> **Assigned task**: The line containing "geo = new THREE.BufferGeometry().setFromPoints(rings.flat());" marks the end: quote every line from the start of the records below through it, word for word.

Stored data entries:
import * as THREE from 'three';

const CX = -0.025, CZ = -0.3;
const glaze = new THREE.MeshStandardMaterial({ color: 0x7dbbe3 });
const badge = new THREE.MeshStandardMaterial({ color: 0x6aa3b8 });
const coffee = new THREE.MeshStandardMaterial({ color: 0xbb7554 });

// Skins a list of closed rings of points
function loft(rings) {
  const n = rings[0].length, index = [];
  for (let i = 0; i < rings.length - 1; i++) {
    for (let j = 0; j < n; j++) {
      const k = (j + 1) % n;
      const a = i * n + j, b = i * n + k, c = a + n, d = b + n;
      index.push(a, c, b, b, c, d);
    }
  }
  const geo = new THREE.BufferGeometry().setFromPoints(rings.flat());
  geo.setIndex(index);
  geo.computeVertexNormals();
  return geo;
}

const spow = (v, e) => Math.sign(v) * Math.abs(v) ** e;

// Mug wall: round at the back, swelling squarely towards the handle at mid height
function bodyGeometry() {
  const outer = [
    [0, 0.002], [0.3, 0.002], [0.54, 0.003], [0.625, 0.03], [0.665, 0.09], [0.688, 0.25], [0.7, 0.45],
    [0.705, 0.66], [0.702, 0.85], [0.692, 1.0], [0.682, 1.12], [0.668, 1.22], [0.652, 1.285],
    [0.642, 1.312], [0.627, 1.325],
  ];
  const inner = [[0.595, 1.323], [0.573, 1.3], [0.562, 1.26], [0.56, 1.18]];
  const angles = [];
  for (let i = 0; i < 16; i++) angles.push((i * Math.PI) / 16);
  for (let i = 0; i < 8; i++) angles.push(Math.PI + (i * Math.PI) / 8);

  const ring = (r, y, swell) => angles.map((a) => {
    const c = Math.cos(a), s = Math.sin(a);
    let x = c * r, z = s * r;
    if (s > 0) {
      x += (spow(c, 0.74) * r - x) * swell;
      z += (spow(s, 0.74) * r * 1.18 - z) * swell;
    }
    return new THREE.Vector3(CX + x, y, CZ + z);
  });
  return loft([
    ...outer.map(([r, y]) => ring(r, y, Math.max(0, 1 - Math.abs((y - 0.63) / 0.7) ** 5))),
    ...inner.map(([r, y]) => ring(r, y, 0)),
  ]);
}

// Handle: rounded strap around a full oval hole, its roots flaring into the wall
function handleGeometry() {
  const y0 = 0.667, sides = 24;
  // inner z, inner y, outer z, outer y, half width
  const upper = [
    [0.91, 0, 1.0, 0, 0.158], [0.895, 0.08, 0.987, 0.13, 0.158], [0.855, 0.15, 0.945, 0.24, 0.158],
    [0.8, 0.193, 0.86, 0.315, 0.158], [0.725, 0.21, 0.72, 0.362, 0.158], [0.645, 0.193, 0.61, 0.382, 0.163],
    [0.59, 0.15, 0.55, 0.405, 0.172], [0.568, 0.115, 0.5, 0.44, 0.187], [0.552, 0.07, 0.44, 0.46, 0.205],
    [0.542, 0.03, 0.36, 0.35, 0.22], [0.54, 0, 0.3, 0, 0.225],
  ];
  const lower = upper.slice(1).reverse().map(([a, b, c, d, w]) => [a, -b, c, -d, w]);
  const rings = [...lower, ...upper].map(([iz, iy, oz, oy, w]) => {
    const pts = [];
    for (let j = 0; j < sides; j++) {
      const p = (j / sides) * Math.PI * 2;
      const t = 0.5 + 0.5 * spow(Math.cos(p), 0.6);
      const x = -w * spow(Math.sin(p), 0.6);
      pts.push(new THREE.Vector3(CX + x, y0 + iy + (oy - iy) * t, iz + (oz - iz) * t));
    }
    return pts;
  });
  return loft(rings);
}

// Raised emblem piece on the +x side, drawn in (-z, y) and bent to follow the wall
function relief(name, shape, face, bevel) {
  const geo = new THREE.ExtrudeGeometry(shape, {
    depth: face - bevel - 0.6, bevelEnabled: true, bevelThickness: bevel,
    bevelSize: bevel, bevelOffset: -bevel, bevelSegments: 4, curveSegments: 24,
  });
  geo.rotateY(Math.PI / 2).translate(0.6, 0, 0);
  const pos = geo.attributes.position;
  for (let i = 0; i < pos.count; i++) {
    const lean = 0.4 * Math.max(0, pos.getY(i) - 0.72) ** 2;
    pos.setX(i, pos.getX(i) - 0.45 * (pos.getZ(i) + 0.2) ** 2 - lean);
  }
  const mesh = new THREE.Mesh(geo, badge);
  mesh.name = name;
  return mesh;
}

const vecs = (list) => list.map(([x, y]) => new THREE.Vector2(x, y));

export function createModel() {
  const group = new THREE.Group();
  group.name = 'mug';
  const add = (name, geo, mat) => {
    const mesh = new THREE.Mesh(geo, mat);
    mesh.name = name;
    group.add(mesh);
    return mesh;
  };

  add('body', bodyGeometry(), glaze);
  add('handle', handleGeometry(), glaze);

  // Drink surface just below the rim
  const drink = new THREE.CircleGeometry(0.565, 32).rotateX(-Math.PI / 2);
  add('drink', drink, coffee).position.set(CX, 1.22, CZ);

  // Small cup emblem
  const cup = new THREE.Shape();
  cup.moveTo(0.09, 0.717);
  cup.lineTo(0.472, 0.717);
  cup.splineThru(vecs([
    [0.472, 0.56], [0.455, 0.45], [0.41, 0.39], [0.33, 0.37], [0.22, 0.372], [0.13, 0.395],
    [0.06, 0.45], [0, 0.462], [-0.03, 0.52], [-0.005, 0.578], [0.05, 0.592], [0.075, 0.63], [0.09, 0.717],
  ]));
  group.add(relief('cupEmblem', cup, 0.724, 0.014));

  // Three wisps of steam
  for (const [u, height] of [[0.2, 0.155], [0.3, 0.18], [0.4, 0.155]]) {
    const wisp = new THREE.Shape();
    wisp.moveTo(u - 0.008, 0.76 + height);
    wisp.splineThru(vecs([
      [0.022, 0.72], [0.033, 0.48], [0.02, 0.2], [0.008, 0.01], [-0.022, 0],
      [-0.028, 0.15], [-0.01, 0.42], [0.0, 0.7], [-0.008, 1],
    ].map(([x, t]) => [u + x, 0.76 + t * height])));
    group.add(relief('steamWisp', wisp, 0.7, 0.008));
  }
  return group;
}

> **Answer box**:
import * as THREE from 'three';

const CX = -0.025, CZ = -0.3;
const glaze = new THREE.MeshStandardMaterial({ color: 0x7dbbe3 });
const badge = new THREE.MeshStandardMaterial({ color: 0x6aa3b8 });
const coffee = new THREE.MeshStandardMaterial({ color: 0xbb7554 });

// Skins a list of closed rings of points
function loft(rings) {
  const n = rings[0].length, index = [];
  for (let i = 0; i < rings.length - 1; i++) {
    for (let j = 0; j < n; j++) {
      const k = (j + 1) % n;
      const a = i * n + j, b = i * n + k, c = a + n, d = b + n;
      index.push(a, c, b, b, c, d);
    }
  }
  const geo = new THREE.BufferGeometry().setFromPoints(rings.flat());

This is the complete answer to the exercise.